ACTIVITY:
After locating the line with "# Front and back rails" in the data that follows, return it and every later line exactly, up to and including the line with "# Domed lid with its rim and straps".

DATA SUPPLIED:
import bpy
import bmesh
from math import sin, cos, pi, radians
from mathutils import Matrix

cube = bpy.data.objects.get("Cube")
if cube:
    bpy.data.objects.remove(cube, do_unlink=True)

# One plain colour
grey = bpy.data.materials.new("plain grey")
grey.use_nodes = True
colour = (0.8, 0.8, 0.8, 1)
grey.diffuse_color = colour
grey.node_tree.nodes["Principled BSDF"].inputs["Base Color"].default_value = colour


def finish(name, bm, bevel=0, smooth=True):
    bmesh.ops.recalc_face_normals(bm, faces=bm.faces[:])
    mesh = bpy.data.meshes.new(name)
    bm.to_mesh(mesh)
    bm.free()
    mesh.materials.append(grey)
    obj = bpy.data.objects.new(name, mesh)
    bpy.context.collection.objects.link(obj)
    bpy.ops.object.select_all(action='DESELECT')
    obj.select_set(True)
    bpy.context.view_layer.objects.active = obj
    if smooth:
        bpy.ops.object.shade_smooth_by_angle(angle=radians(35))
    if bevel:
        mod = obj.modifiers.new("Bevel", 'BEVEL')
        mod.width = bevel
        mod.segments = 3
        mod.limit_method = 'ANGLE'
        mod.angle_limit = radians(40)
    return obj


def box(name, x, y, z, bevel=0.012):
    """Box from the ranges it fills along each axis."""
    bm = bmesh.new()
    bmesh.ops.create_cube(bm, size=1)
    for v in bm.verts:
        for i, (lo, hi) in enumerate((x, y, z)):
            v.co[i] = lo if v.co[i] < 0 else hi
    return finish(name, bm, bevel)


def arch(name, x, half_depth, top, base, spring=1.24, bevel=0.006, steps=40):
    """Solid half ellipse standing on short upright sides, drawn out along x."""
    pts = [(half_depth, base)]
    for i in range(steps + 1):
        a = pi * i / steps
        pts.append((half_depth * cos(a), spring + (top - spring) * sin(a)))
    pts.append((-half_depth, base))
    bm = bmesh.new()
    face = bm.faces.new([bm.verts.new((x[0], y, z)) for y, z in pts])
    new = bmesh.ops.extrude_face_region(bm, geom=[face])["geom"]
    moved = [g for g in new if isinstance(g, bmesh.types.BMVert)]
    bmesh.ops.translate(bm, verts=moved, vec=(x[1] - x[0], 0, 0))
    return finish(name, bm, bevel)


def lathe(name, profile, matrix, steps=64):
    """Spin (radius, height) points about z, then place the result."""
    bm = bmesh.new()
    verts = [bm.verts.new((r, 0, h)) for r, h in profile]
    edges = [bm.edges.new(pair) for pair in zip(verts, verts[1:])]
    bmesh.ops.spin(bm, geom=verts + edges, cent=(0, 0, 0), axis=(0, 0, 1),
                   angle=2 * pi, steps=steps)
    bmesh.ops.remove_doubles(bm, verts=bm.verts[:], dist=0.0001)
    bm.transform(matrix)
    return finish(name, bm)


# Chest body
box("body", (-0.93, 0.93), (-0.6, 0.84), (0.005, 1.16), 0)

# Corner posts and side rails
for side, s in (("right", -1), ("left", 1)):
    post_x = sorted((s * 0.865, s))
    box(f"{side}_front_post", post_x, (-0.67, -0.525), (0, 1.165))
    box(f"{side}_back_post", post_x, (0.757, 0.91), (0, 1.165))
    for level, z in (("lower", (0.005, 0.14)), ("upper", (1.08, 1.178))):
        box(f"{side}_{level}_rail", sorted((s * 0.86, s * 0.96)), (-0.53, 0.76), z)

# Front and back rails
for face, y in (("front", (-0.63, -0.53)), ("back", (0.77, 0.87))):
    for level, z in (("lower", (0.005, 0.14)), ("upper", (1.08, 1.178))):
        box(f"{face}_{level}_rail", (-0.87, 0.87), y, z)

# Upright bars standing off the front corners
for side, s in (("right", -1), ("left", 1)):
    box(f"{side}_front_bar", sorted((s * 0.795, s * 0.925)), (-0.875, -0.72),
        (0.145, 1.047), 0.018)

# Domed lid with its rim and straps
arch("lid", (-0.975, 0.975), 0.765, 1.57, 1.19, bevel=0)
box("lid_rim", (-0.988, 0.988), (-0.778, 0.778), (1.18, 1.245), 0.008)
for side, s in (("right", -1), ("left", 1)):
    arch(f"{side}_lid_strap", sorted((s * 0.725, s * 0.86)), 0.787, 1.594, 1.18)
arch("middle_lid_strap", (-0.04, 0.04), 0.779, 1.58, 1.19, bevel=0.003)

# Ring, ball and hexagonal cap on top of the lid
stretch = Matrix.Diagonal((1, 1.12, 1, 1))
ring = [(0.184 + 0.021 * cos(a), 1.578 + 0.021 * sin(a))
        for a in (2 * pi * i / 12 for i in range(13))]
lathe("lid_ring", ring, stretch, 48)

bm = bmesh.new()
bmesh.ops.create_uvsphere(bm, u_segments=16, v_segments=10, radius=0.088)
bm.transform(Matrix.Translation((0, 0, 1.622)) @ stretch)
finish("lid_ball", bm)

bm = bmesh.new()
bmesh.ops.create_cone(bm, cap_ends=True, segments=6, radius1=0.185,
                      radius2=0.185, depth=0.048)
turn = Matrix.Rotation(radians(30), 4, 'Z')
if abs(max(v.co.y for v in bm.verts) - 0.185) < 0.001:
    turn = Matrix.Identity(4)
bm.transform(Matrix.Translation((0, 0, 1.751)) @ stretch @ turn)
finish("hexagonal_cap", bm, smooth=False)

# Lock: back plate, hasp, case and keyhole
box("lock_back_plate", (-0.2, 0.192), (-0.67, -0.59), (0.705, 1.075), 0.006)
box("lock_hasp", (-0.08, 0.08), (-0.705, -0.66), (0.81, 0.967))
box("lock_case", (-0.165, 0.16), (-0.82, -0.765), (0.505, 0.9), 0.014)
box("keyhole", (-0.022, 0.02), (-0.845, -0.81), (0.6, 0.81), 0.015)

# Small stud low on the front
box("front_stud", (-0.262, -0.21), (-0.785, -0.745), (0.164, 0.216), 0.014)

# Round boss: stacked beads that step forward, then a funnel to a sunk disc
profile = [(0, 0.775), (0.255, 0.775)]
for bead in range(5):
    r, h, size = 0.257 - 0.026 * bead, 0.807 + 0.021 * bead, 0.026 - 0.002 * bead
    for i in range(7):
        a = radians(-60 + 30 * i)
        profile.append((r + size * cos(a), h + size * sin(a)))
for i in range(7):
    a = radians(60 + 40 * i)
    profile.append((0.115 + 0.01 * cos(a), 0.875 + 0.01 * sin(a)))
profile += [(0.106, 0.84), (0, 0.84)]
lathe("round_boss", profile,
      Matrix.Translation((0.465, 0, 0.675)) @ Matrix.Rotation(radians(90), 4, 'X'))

TASK ANSWER:
# Front and back rails
for face, y in (("front", (-0.63, -0.53)), ("back", (0.77, 0.87))):
    for level, z in (("lower", (0.005, 0.14)), ("upper", (1.08, 1.178))):
        box(f"{face}_{level}_rail", (-0.87, 0.87), y, z)

# Upright bars standing off the front corners
for side, s in (("right", -1), ("left", 1)):
    box(f"{side}_front_bar", sorted((s * 0.795, s * 0.925)), (-0.875, -0.72),
        (0.145, 1.047), 0.018)

# Domed lid with its rim and straps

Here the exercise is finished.